A bright future lies ahead for the "uncommon" bean called tepary. If all goes as planned, this smaller bean cousin to the pinto and black bean could potentially be another commercial crop for the state.
Richard Pratt, head of NMSU's Department of Plant and Environmental Sciences, is looking at how well tepary beans grow in the Mesilla Valley. He feels that Southern New Mexico might be a good place to raise this crop that is well suited to desert conditions.
Tepary was a traditional crop for the indigenous inhabitants of the Sonoran Desert of what is now northern Mexico and southern Arizona.
It was actually in Arizona that Pratt became interested in teparies. He earned both a bachelor's and a master's degree at the University of Arizona in the 1970s. One of his inspirations was a University of Arizona Agricultural Experiment Station bulletin, "Southwestern Beans and Teparies."
As the publication made clear, researchers understood then that teparies were tolerant of drought and heat, matured quickly, were comparatively resistant to pests, and could produce more than one crop per year. These were obvious advantages to the people who developed them, and presumably would be for the area's commercial farmers of the time, as well. The value of tepary, a legume, in restoring nitrogen to the soil was also recognized, as well as its ability to thrive in the more saline soils that result from irrigation.

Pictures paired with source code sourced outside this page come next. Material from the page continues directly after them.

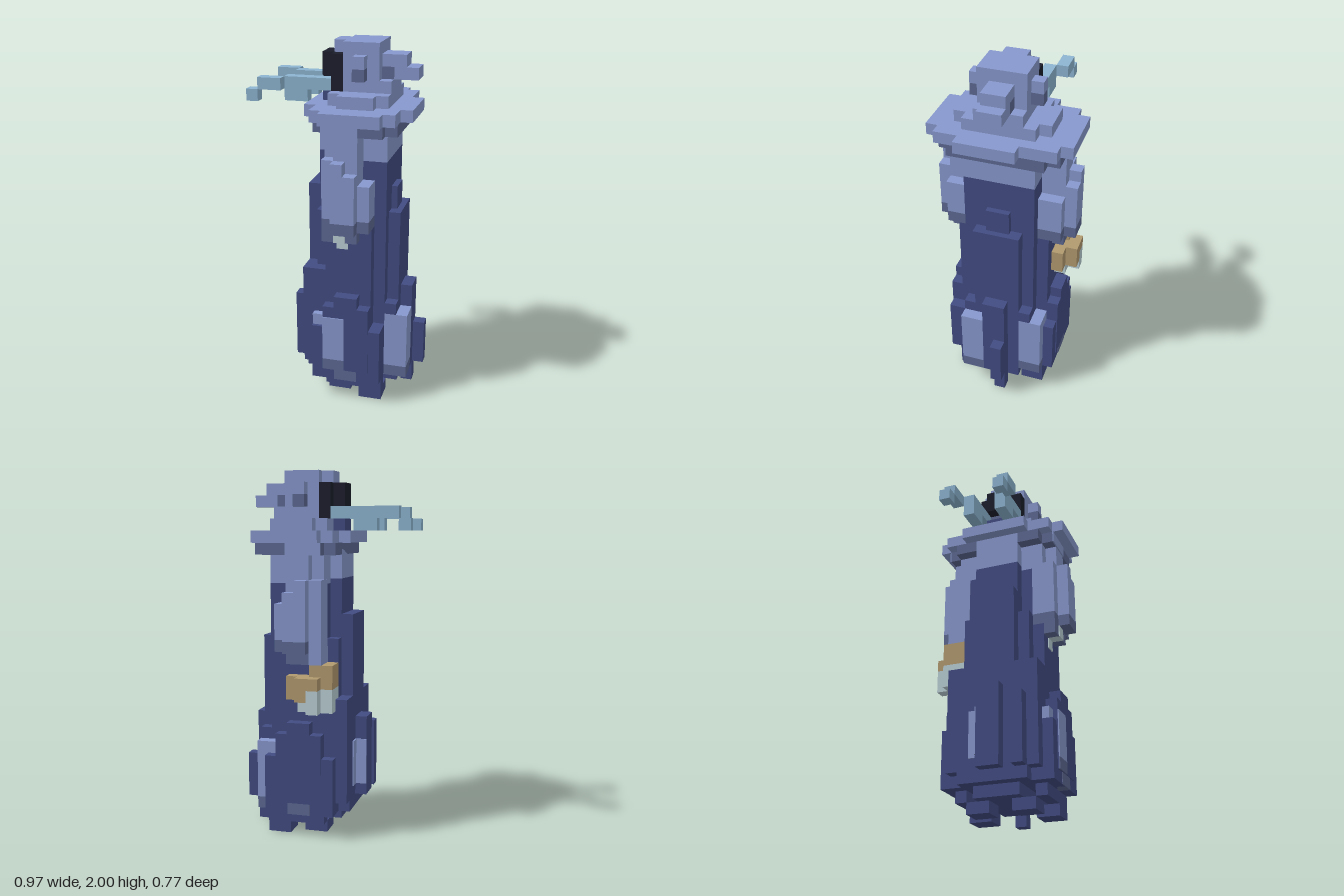
import * as THREE from 'three';

const U = 2 / 31; // size of one block

const paint = (name, color) => {
  const m = new THREE.MeshStandardMaterial({ color });
  m.name = name;
  return m;
};

export function createModel() {
  const root = new THREE.Group();
  root.name = 'blockFigure';
  const light = paint('periwinkle', 0x8898cd);
  const navy = paint('navy', 0x424c82);
  const slate = paint('slate', 0x5d6992);
  const teal = paint('teal', 0x8db5d2);
  const black = paint('black', 0x1c1e2c);
  const tan = paint('tan', 0xb29a6f);
  const pale = paint('paleGrey', 0xbacfd6);

  // Box given by its limits in blocks: x 0..15, y 0..31, z 0..12
  const box = (name, mat, x0, x1, y0, y1, z0, z1) => {
    const mesh = new THREE.Mesh(
      new THREE.BoxGeometry((x1 - x0) * U, (y1 - y0) * U, (z1 - z0) * U), mat);
    mesh.position.set(((x0 + x1) / 2 - 7.5) * U, (y0 + y1) / 2 * U, ((z0 + z1) / 2 - 6) * U);
    mesh.name = name;
    root.add(mesh);
  };
  // The same box on both sides of the figure
  const pair = (name, mat, x0, x1, y0, y1, z0, z1) => {
    box(name, mat, x0, x1, y0, y1, z0, z1);
    box(name, mat, x0, x1, y0, y1, 12 - z1, 12 - z0);
  };

  // Robe: core, stepped ridges and the flared skirt
  box('robeCore', navy, 7, 12, 2, 21.6, 3, 9);
  box('robeCoreFront', navy, 6, 7, 2, 22, 4, 8);
  box('robeCoreLower', navy, 6, 7, 2, 17, 3, 9);
  box('robeSides', navy, 7, 11, 2, 16, 2, 10);
  box('robeBackRidge', navy, 12, 13, 2, 17, 4, 8);
  box('robeBackRidge', navy, 12, 12.5, 17, 19, 5, 7);
  box('robeFrontRidge', navy, 5, 6, 2, 19, 4, 8);
  box('robeFront', navy, 5, 6, 2, 12, 3, 9);
  pair('robeCorner', navy, 5, 7, 3, 12, 9, 10);
  box('skirtFront', navy, 4, 5, 3, 10, 5, 7);
  box('skirtFrontFold', navy, 4, 5, 3, 9, 8, 9);
  box('skirtBack', navy, 13, 14, 2, 10, 5, 7);
  pair('skirtBackFold', navy, 12, 13, 8, 9, 7, 9);
  pair('skirtSide', navy, 8, 10, 3, 10, 10, 11);
  pair('skirtSide', navy, 7, 11, 3, 9, 10, 11);
  pair('skirtSide', navy, 6, 12, 2, 7, 9, 10.9);
  box('tail', navy, 14, 15, 2, 6, 5, 6);
  box('hem', navy, 6, 13, 1, 2, 4, 8);
  pair('hemSide', navy, 7, 12, 1, 2, 9, 10);
  pair('hemShade', slate, 8, 10, 2, 3, 10, 10.95);

  // Feet
  box('backFoot', navy, 13, 14, 0, 2, 5, 6);
  pair('rearFoot', navy, 10, 12, 0, 1, 8, 10);
  pair('frontFoot', navy, 7, 9, 0, 1, 7, 9);

  // Light panels on the skirt
  box('backPanelLeft', light, 12, 14, 3, 8, 7, 9);
  box('backPanelLeftHem', slate, 12, 14, 2, 3, 7, 9);
  box('backPanelRight', light, 11, 13, 3, 8, 2, 4);
  box('backPanelRightHem', slate, 11, 13, 2, 3, 2, 4);
  box('sidePanel', light, 7, 8.9, 4, 8, 11, 11.1);
  box('sidePanelEdge', light, 6, 7, 7, 8, 10, 10.6);
  box('sidePanelHem', slate, 7, 8.9, 3, 4, 11, 11.1);
  box('frontPanel', light, 4.9, 5, 4, 8, 4, 5);
  box('frontPanelReturn', light, 4, 5, 4, 8, 4.9, 5);

  // Neck, shoulders and sleeves
  box('neck', light, 7, 12, 21.6, 25, 3, 9);
  box('neckFront', light, 6, 7, 22, 25, 4, 8);
  pair('shoulder', light, 8, 10, 20, 24, 9, 11);
  pair('shoulderFront', light, 7, 8, 20, 24, 9, 10);
  pair('sleeve', light, 7, 10, 17, 22, 9, 11);
  pair('sleeveBack', light, 10, 11, 17, 20, 9, 11);
  pair('sleeveOuter', light, 8, 9, 17, 22, 11, 12);
  pair('sleeveOuter', light, 9, 10, 17, 21, 11, 12);
  pair('cuff', slate, 8, 10, 16, 17, 10, 12);
  pair('cuffInner', slate, 7, 11, 16, 17, 9, 11);
  pair('cuffLower', slate, 8, 10, 15, 16, 10, 11);
  box('rightForearm', light, 6.95, 8, 15, 22, 0.95, 3);

  // Left hand, and right hand with a held object
  box('hand', pale, 8, 9, 15, 16.05, 10, 11.1);
  box('fingers', pale, 8, 9, 14.1, 15, 10, 10.1);
  box('leftWrist', slate, 7, 8, 15, 16, 10, 11);
  box('heldTop', tan, 6, 8, 14, 15, 1, 3);
  box('heldBack', tan, 8, 9, 12, 14, 0, 1);
  box('heldBackInner', tan, 8, 10, 12, 14, 1, 2);
  box('heldFront', tan, 7, 8, 13, 14, 0, 1);
  box('heldFrontInner', tan, 6, 8, 13, 14, 1, 3);
  box('heldGlass', pale, 7, 8, 11, 13, 0, 1);
  box('heldGlassInner', pale, 6, 8, 11, 13, 1, 2);
  box('heldGlassEdge', pale, 6, 7, 12, 13, 2, 3);
  box('heldGlassBase', pale, 8, 9, 11, 12, 1, 2);

  // Collar below the brim, then the wide stepped brim
  box('collar', slate, 6, 13, 24, 25, 2, 10);
  box('collar', slate, 7, 12, 24, 25, 1, 11);
  pair('collarFront', light, 7, 10, 24, 25, 11, 11.1);
  box('brim', light, 7, 12, 25, 26, 0, 12);
  box('brim', light, 6, 13, 25, 26, 1, 11);
  box('brimFront', light, 5, 6, 25, 26, 3, 9);
  box('brimBack', light, 13, 14, 25, 26, 4, 9);
  box('brimTier', light, 8, 11, 26, 27, 2, 10);
  box('brimTier', light, 7, 12, 26, 27, 3, 9);

  // Head with ears and a knot at the back
  box('head', light, 8, 11, 27, 30, 4, 8);
  box('headBack', light, 11, 12, 27, 28, 4, 8);
  box('crown', light, 8, 11, 30, 31, 4, 8);
  box('crownFront', light, 7, 8, 30, 31, 5, 7);
  box('jaw', slate, 7, 8, 27, 28, 5, 7);
  box('chin', navy, 6, 7, 26, 27, 5, 7);
  pair('ear', light, 9, 10, 29, 30, 8, 9);
  pair('earLower', slate, 9, 10, 28, 29, 8, 9);
  box('knot', light, 11, 13, 29, 30, 5, 7);
  box('knotEnd', light, 12, 14, 28, 29, 5, 7);
  box('knotShade', slate, 11, 12, 28, 29, 5, 7);

  // Dark face and its feelers
  box('face', black, 6, 7, 28, 30, 5, 7);
  box('faceInner', black, 7, 8, 28, 30, 5, 7);
  pair('cheek', black, 7, 8, 27, 30, 7, 8);
  pair('feelerBase', teal, 3, 7, 27, 28, 7, 8);
  pair('feelerUnder', teal, 3, 5, 26, 27, 7, 8);
  pair('feelerMiddle', teal, 1, 3, 27, 28, 8, 9);
  pair('feelerTip', teal, 0, 1, 26, 27, 8, 9);

  return root;
}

All of which explains why Pratt is convinced that tepary also would do well in Southern New Mexico's arid environment. Other potential benefits of the tepary bean, include using it as a green manure, a term for plants grown between regular crops and plowed under to enhance soil health; and they are a good source for protein and fiber, which suggests they are a healthy food choice for people prone to diabetes and heart disease.
Expanding the production of tepary in ways that are of benefit to producers and consumers is really what Pratt's tepary efforts are all about.
"I think we can say that tepary is now sort of breaking out of the minor crops category and is receiving more attention from breeders and researchers," he said. "I think it has a pretty bright future."